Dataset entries
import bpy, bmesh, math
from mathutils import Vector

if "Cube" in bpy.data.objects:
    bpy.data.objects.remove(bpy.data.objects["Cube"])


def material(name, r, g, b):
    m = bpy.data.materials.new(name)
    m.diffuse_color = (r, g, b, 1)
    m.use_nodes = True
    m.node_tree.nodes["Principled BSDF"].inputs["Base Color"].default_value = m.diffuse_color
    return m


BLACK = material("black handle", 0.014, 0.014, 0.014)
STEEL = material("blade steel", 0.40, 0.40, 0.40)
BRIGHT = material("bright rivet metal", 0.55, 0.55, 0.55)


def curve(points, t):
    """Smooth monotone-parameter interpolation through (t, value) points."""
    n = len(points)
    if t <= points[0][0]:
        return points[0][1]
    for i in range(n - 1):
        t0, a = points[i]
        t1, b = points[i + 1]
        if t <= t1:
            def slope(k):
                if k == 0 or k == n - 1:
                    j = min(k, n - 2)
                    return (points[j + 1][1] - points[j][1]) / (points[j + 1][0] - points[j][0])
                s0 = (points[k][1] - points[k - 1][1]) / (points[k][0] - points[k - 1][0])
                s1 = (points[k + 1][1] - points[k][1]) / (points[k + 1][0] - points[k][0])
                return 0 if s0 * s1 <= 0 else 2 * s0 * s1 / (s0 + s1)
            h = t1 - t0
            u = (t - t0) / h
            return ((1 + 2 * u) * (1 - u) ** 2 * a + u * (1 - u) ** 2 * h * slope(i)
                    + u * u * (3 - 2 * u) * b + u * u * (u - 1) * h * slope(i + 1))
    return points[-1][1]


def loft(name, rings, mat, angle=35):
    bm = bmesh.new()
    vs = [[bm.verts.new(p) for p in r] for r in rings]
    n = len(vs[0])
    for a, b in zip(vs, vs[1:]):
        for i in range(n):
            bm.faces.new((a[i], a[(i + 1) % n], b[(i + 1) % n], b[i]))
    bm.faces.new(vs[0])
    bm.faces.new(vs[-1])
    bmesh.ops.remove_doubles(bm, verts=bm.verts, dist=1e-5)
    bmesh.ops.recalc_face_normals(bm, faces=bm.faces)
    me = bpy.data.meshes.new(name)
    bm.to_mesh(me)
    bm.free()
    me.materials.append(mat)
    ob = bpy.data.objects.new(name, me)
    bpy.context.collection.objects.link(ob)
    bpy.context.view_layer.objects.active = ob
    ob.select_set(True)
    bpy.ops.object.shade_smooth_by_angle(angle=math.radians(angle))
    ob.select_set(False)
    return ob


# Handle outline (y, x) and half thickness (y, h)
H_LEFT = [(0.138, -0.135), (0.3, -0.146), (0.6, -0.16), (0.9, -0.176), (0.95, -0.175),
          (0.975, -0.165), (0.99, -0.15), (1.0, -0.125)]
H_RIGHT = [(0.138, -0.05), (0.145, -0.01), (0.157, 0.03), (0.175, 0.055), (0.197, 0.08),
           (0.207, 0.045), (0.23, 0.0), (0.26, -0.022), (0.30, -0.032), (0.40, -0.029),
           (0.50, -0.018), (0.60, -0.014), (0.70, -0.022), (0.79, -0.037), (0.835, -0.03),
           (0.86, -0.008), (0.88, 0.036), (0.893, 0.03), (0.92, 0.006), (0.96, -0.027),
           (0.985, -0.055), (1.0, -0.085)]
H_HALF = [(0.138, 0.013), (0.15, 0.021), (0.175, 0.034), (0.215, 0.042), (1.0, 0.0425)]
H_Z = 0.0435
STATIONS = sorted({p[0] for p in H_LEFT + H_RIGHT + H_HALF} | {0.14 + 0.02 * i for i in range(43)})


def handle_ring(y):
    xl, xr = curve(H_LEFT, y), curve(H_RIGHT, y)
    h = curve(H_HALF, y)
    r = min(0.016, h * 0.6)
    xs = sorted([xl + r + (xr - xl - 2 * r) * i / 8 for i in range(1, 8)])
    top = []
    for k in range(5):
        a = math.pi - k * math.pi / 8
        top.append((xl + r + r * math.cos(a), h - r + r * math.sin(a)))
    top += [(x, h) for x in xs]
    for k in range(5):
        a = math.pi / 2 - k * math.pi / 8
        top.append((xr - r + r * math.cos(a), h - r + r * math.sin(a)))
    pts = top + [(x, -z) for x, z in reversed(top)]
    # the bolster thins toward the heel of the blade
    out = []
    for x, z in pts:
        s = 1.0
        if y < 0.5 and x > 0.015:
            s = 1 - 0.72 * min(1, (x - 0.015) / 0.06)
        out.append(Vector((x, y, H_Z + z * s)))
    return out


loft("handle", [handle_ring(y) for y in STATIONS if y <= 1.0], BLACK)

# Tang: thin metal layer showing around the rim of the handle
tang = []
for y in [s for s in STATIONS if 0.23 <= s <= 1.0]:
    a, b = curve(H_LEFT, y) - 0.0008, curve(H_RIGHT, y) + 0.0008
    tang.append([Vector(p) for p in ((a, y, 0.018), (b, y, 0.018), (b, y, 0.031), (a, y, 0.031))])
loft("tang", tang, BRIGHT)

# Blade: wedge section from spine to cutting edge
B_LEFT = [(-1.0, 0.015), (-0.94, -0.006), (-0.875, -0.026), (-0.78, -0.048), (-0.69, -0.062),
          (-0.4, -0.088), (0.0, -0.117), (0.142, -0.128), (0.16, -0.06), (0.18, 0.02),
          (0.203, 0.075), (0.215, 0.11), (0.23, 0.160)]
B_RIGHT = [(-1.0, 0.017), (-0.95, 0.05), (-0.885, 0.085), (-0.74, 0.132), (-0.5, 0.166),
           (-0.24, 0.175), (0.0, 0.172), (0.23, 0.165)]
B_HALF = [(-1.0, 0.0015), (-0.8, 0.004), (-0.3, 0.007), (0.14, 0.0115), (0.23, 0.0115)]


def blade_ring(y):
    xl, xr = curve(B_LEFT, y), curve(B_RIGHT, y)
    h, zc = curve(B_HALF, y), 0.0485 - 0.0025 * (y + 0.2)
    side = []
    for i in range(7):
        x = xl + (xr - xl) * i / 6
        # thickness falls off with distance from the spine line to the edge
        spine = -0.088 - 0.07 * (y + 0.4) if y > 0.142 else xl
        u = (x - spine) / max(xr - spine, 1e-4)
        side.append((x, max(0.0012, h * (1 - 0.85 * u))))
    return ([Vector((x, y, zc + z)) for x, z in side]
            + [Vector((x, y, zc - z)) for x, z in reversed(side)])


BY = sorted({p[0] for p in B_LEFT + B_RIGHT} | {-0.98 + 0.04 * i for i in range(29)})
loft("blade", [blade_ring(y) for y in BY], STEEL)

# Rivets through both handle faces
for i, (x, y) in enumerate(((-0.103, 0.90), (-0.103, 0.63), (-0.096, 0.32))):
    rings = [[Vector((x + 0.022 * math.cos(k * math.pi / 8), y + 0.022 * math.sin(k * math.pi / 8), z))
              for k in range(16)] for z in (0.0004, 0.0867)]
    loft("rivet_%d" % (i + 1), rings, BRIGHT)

→ TRY IT
Only one stretch of the records above is wanted: the lines between the one holding "return ([Vector((x, y, zc" and the one holding "# Rivets through both handle faces", inclusive, reproduced exactly.

→ RESULT OF THIS EXERCISE
    return ([Vector((x, y, zc + z)) for x, z in side]
            + [Vector((x, y, zc - z)) for x, z in reversed(side)])


BY = sorted({p[0] for p in B_LEFT + B_RIGHT} | {-0.98 + 0.04 * i for i in range(29)})
loft("blade", [blade_ring(y) for y in BY], STEEL)

# Rivets through both handle faces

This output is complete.